A little fun before the periodical cicada season starts. This is a “wordcloud” of the last names of people who have identified species of cicadas. The bigger the name, the more cicada IDs are attributed to them.
The are a couple of errors (misspelled Stal, split up Van Duzee). If you’re interested in making your own wordcloud, you can use the program R with the R package wordcloud.
me and a friend decided to walk down 1/2 of my 4-5 mile long gravel road. When it was almost dark, we decided to turn around and to go back to my house. About 5 minutes into our trip back home, a bug started to follow us, attack us and chase us. The bug would fly near our necks, hands, arms, ears, hair, etc.. so being the crazy 15 teenage girls we are, we would scream, run for a few seconds, stop and walk, then get attacked again. We repeated this process for the whole 20 minutes it took to get back to our house.
I have been researching multiple websites and I would like to know if you think this is a cicada or not.
Probably not a cicada. Were you holding a lighT? Insects are attracted to lights.
I was also mobbed while mowing my lawn. I was using a riding lawn mower. Many cicadas flew close, landed or chased me. I usually love mowing the lawn. I do not love large bugs.
I live in Northwest Tennessee, currently experiencing a hatch of a 13-year Brood. I want to report a cicada behavior I’ve never seen before. I just finished mowing my yard, using a riding mower. This chore usually takes 2-3 hours. During this period I found myself suddenly very attractive to cicadas. I had probably 50 – 60 cicadas land on me (arms, legs, chest, back, face, hands) and more on the mower I was riding. Never more than 4-5 at any one time. There were many more that flew past me close enough for me to notice – sometimes actually buzzing as they flew past. I assume the loud noise from the mower was the attraction but I was a bit flattered to be found attractive.
I grew up several miles south of my current location and I’m familiar with a larger, noisier cicada that arrives later in the year. I’ve mowed hundreds of yards over the years but never encountered this behavior in what I call the “normal” cicada. We also called them “July Flies”. Has anyone else experienced this behavior?
July Flies are Tibicen. There are 15 species of those in your state. https://www.cicadamania.com/genera/usa.php?category=A&q=Tibicen&qs=TN&submit=SUBMIT
Now I’m back to being stupid. In all my years of seeing cicada emerging, I don’t recall ever seeing these thinner white ones. Thinner because to me they’re about 1/2 the size of what I’ll call normal cicada’s. All I recall seeing [including those still somewhat in their shell] were plump bodied, greenish ones. Do they all first emerge white or just certain ones? If so then I have no idea what ones are coming up in my yard. So guess I’m back to I don’t know what ones are coming up in my yard.
The white ones will turn black in a few hours, but yes, these are a different species that the green ones. The green ones are usually Tibicen. You might find their photo on this page.

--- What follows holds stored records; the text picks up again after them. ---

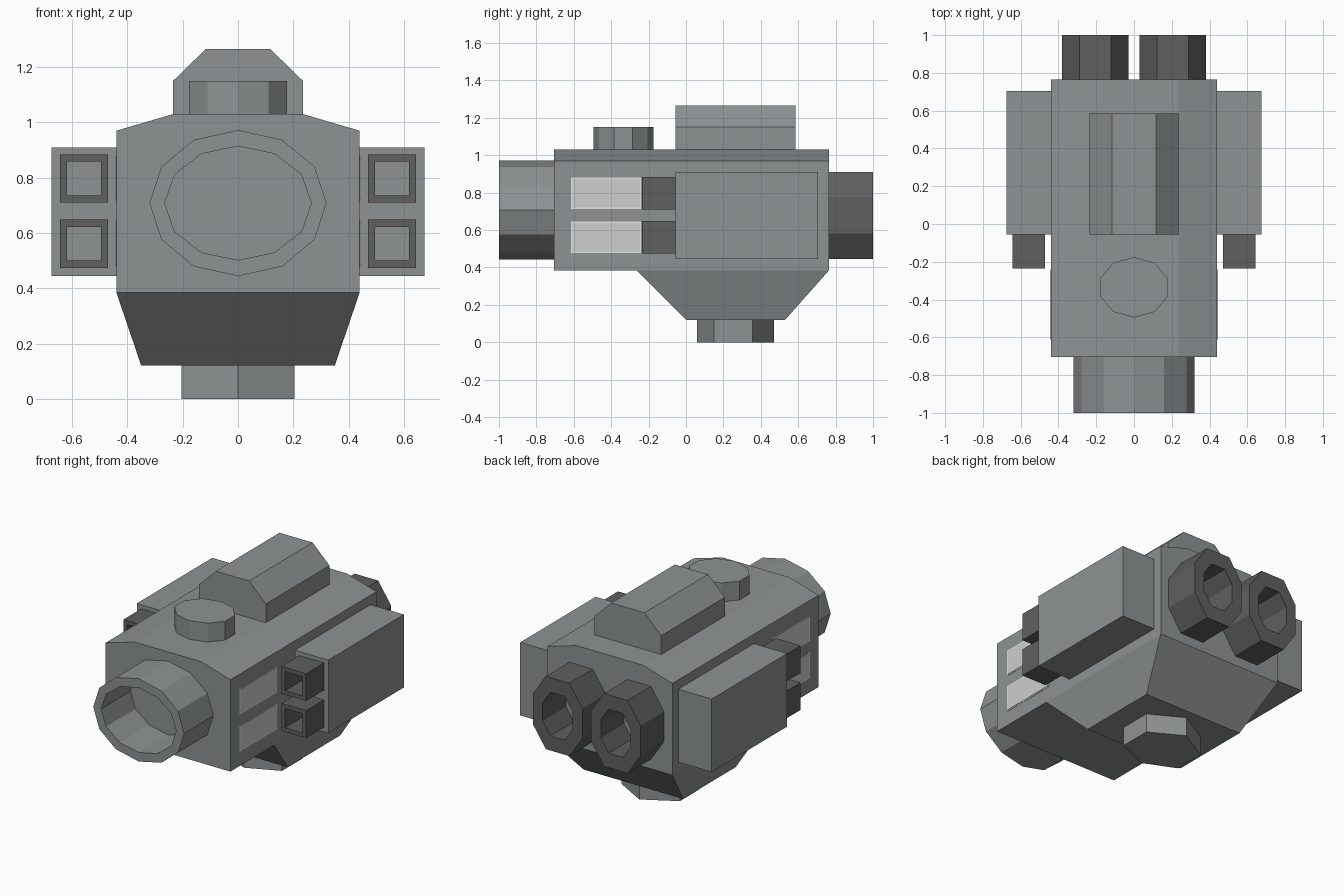
import bpy, bmesh, math

cube = bpy.data.objects.get("Cube")
if cube:
    bpy.data.objects.remove(cube, do_unlink=True)


def material(name, rgb):
    m = bpy.data.materials.new(name)
    m.use_nodes = True
    m.diffuse_color = (*rgb, 1)
    m.node_tree.nodes["Principled BSDF"].inputs["Base Color"].default_value = (*rgb, 1)
    return m


GREY = material("hull grey", (0.27, 0.29, 0.29))
DARK = material("dark metal", (0.115, 0.115, 0.115))
PALE = material("pale panel", (0.62, 0.62, 0.62))
WHITE = material("white trim", (0.85, 0.85, 0.85))


def finish(name, bm, mat):
    bmesh.ops.recalc_face_normals(bm, faces=bm.faces)
    mesh = bpy.data.meshes.new(name)
    bm.to_mesh(mesh)
    bm.free()
    mesh.materials.append(mat)
    obj = bpy.data.objects.new(name, mesh)
    bpy.context.collection.objects.link(obj)
    return obj


def loft(name, rings, mat, closed=False):
    """Skin matching rings; a closed loft joins its last ring to its first."""
    bm = bmesh.new()
    loops = [[bm.verts.new(p) for p in ring] for ring in rings]
    pairs = list(zip(loops, loops[1:]))
    if closed:
        pairs.append((loops[-1], loops[0]))
    else:
        bm.faces.new(loops[0])
        bm.faces.new(loops[-1])
    for a, b in pairs:
        for i in range(len(a)):
            j = (i + 1) % len(a)
            bm.faces.new((a[i], a[j], b[j], b[i]))
    return finish(name, bm, mat)


def along_y(points, y):
    return [(x, y, z) for x, z in points]


def along_z(points, z):
    return [(x, y, z) for x, y in points]


def prism_y(name, points, y0, y1, mat):
    return loft(name, [along_y(points, y0), along_y(points, y1)], mat)


def tube_y(name, outer, inner, y0, y1, mat):
    rings = [along_y(outer, y0), along_y(outer, y1), along_y(inner, y1), along_y(inner, y0)]
    return loft(name, rings, mat, closed=True)


def rect(x0, x1, y0, y1):
    return [(x0, y0), (x1, y0), (x1, y1), (x0, y1)]


def oval(n, cx, cy, rx, ry):
    turns = [math.tau * i / n for i in range(n)]
    return [(cx + rx * math.sin(t), cy + ry * math.cos(t)) for t in turns]


def mirrored(half):
    """Complete a right-hand outline with its mirror image."""
    return half + [(-x, z) for x, z in reversed(half)]


# Main body and the tapered keel under it
prism_y("hull", mirrored([(0.44, 0.385), (0.44, 0.97), (0.235, 1.03)]), -0.705, 0.765, GREY)
loft("keel", [along_z(rect(-0.44, 0.44, -0.265, 0.765), 0.385),
              along_z(rect(-0.35, 0.35, 0, 0.53), 0.12)], GREY)

# Roof cabin, roof hatch and belly hatch
prism_y("roof_cabin", mirrored([(0.235, 1.03), (0.235, 1.15), (0.117, 1.265)]), -0.055, 0.585, GREY)
hatch = oval(10, 0, -0.335, 0.187, 0.16)
loft("roof_hatch", [along_z(hatch, 1.03), along_z(hatch, 1.15)], GREY)
belly = [(0, 0.06), (0.205, 0.15), (0.205, 0.355), (0, 0.47), (-0.205, 0.355), (-0.205, 0.15)]
loft("belly_hatch", [along_z(belly, 0), along_z(belly, 0.12)], GREY)

# Wide open nose ring
tube_y("nose_ring", oval(12, 0, 0.708, 0.32, 0.264), oval(12, 0, 0.708, 0.265, 0.206),
       -1, -0.705, GREY)

for side, s in (("left", 1), ("right", -1)):
    # Side pod with two square barrels
    prism_y(f"{side}_pod", rect(s * 0.44, s * 0.675, 0.445, 0.91), -0.055, 0.705, GREY)
    for level, z in (("upper", 0.797), ("lower", 0.561)):
        cx, r, bore = s * 0.557, 0.087, 0.061
        tube_y(f"{side}_{level}_barrel", rect(cx - r, cx + r, z - r, z + r),
               rect(cx - bore, cx + bore, z - bore, z + bore), -0.235, -0.055, DARK)
        # Pale side panel on a thin trim plate
        for part, grow, depth, mat in (("trim", 0.007, 0.002, WHITE), ("panel", 0, 0.004, PALE)):
            h = 0.077 + grow
            prism_y(f"{side}_{level}_{part}",
                    rect(s * 0.44, s * (0.44 + depth), z - h, z + h),
                    -0.608 - grow, -0.247 + grow, mat)
    # Eight-sided engine nozzle
    right_half = [(0.175, -0.096), (0.175, 0.096), (0.083, 0.232)]
    half = [(0.083, -0.232)] + right_half
    shape = mirrored(half)
    outer = [(s * 0.205 + x, 0.678 + z) for x, z in shape]
    inner = [(s * 0.205 + x * 0.6, 0.678 + z * 0.6) for x, z in shape]
    tube_y(f"{side}_engine", outer, inner, 0.765, 1, DARK)
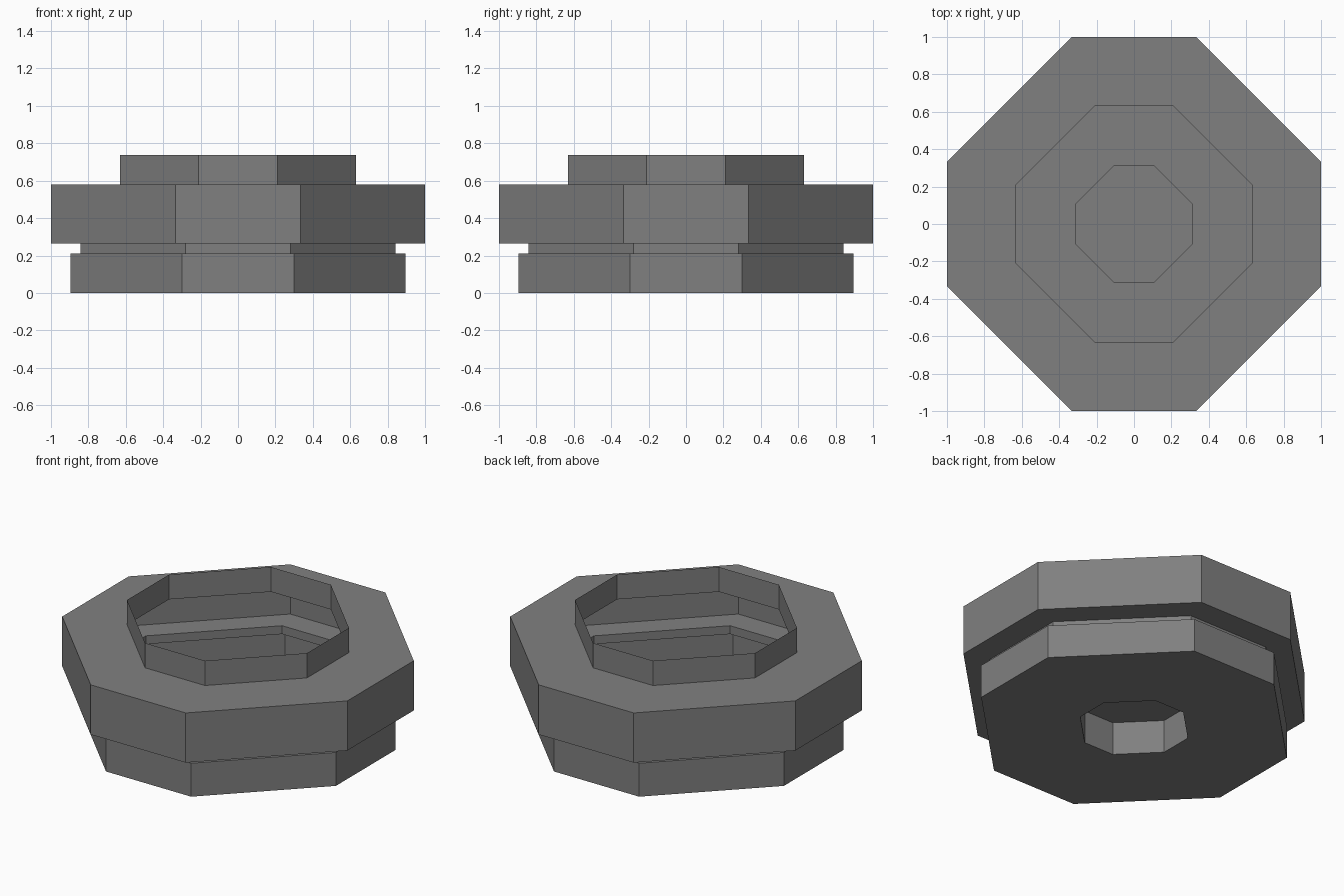
import bpy, bmesh

if "Cube" in bpy.data.objects:
    bpy.data.objects.remove(bpy.data.objects["Cube"])


def octagon(half, z):
    """Chamfered square: each flat is a third of the full width."""
    a, b = half, half / 3
    return [(a, -b, z), (a, b, z), (b, a, z), (-b, a, z),
            (-a, b, z), (-a, -b, z), (-b, -a, z), (b, -a, z)]


# Thin open shell, listed as (half width, height) from the rim to the centre
profile = [
    (0.631, 0.737), (0.631, 0.58),   # open collar
    (1.0, 0.58), (1.0, 0.265),       # wide upper band
    (0.843, 0.265), (0.843, 0.212),  # narrow neck
    (0.896, 0.212), (0.896, 0.0),    # foot
    (0.315, 0.0), (0.315, 0.21),     # recess in the underside
]

bm = bmesh.new()
rings = [[bm.verts.new(p) for p in octagon(h, z)] for h, z in profile]
for upper, lower in zip(rings, rings[1:]):
    for i in range(8):
        j = (i + 1) % 8
        bm.faces.new((upper[i], lower[i], lower[j], upper[j]))

# Closed end of the underside recess
bm.faces.new(list(reversed(rings[-1])))

mesh = bpy.data.meshes.new("octagonal_cap")
bm.to_mesh(mesh)
bm.free()
cap = bpy.data.objects.new("octagonal_cap", mesh)
bpy.context.collection.objects.link(cap)

# Dark grey finish
finish = bpy.data.materials.new("dark_grey")
finish.diffuse_color = (0.216, 0.216, 0.216, 1)
finish.use_nodes = True
finish.node_tree.nodes["Principled BSDF"].inputs["Base Color"].default_value = finish.diffuse_color
mesh.materials.append(finish)
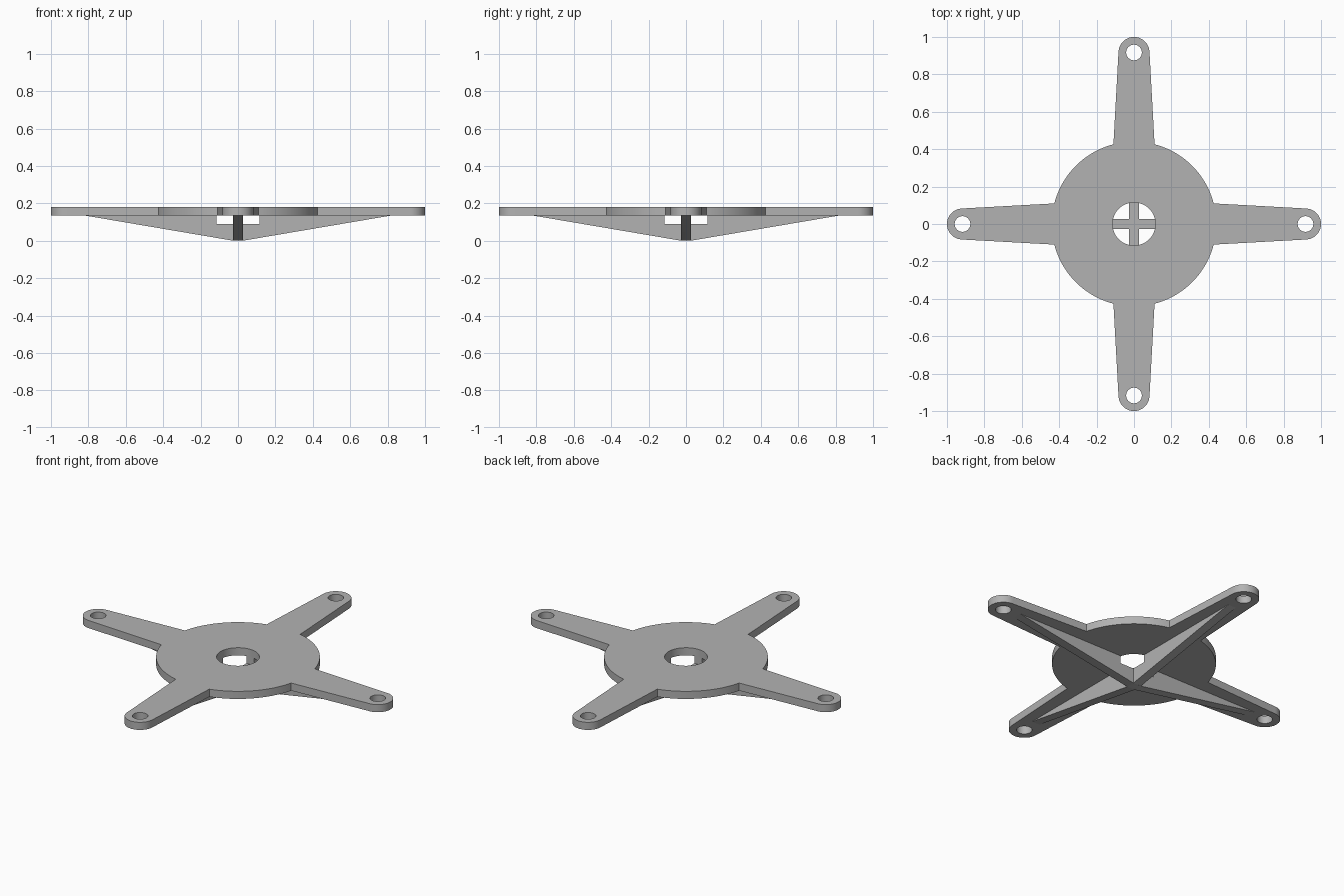
import bpy, bmesh
from math import sin, cos, asin, pi
from mathutils import Matrix, Vector

cube = bpy.data.objects.get("Cube")
if cube:
    bpy.data.objects.remove(cube)

DISC_R, HUB_R = 0.44, 0.115
ARM_HALF, TIP_R, TIP_X, BOLT_R = 0.11, 0.083, 0.917, 0.042
BOTTOM, TOP = 0.135, 0.18
RIB_W = 0.052

grey = bpy.data.materials.new("grey plastic")
grey.use_nodes = True
colour = (0.45, 0.45, 0.45, 1)
grey.diffuse_color = colour
grey.node_tree.nodes["Principled BSDF"].inputs["Base Color"].default_value = colour


def arc(cx, r, a0, a1, n):
    """Points on an arc centred on (cx, 0), both ends included."""
    return [Vector((cx + r * cos(a0 + (a1 - a0) * i / n),
                    r * sin(a0 + (a1 - a0) * i / n), 0)) for i in range(n + 1)]


def extruded(name, loops, depth, matrix):
    """Fill an outline with optional holes, thicken it and place it."""
    bm = bmesh.new()
    for loop in loops:
        verts = [bm.verts.new(p) for p in loop]
        for a, b in zip(verts, verts[1:] + verts[:1]):
            bm.edges.new((a, b))
    bmesh.ops.triangle_fill(bm, edges=bm.edges[:], use_beauty=True, normal=(0, 0, 1))
    new = bmesh.ops.extrude_face_region(bm, geom=bm.faces[:])["geom"]
    bmesh.ops.translate(bm, vec=(0, 0, depth),
                        verts=[v for v in new if isinstance(v, bmesh.types.BMVert)])
    bmesh.ops.recalc_face_normals(bm, faces=bm.faces[:])
    bmesh.ops.transform(bm, matrix=matrix, verts=bm.verts[:])
    mesh = bpy.data.meshes.new(name)
    bm.to_mesh(mesh)
    bm.free()
    mesh.materials.append(grey)
    obj = bpy.data.objects.new(name, mesh)
    bpy.context.collection.objects.link(obj)
    return obj


# Plate: round disc with four tapered arms, hub hole and bolt holes
root = asin(ARM_HALF / DISC_R)
quarter = arc(TIP_X, TIP_R, -pi / 2, pi / 2, 24) + arc(0, DISC_R, root, pi / 2 - root, 24)
turns = [Matrix.Rotation(i * pi / 2, 3, "Z") for i in range(4)]
outline = [t @ p for t in turns for p in quarter]
holes = [arc(0, HUB_R, 0, 2 * pi, 48)[:-1]]
holes += [[t @ p for p in arc(TIP_X, BOLT_R, 0, 2 * pi, 32)[:-1]] for t in turns]
plate = extruded("plate", [outline] + holes, TOP - BOTTOM,
                 Matrix.Translation((0, 0, BOTTOM)))

# Crossed ribs below: shallow triangles notched under the hub hole
half = [(0.025, 0), (0.82, BOTTOM), (HUB_R, BOTTOM), (HUB_R, 0.09)]
profile = [Vector((x, z, 0)) for x, z in half]
profile += [Vector((-x, z, 0)) for x, z in reversed(half)]
upright = Matrix.Rotation(pi / 2, 4, "X") @ Matrix.Translation((0, 0, -RIB_W / 2))
ribs = extruded("cross_ribs", [profile], RIB_W, upright)
other = extruded("rib_helper", [profile], RIB_W, Matrix.Rotation(pi / 2, 4, "Z") @ upright)

# Join the two ribs into one solid
union = ribs.modifiers.new("union", "BOOLEAN")
union.operation, union.solver, union.object = "UNION", "EXACT", other
bpy.ops.object.select_all(action="DESELECT")
bpy.context.view_layer.objects.active = ribs
ribs.select_set(True)
bpy.ops.object.modifier_apply(modifier=union.name)
bpy.data.objects.remove(other)

# Smooth the round walls, keep edges sharp
plate.select_set(True)
bpy.ops.object.shade_smooth_by_angle(angle=pi / 6)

Never mind because I think I’ve figured it out. I believe it’s Brood XIX Magicicada. I’ve lived at our location for 40+ years and this is the first I’d seen of this kind. I’ve had numerous ones emerge.
I live in Independence, MO and have cicada’s appearing that I’ve never seen before.
I have a picture of one. Is there any way to send the picture to you and you let me know what it is? Thanks
You can email pictures to email@example.com
Just wanted to thank you for one of your past posts which describes the purpose of the enlarged clypeus of the cicada, that question had troubled me for a long time and I couldn’t manage to find the answer until now.
On that note, do you know why it has that distinctive grill pattern (that we all know and love)?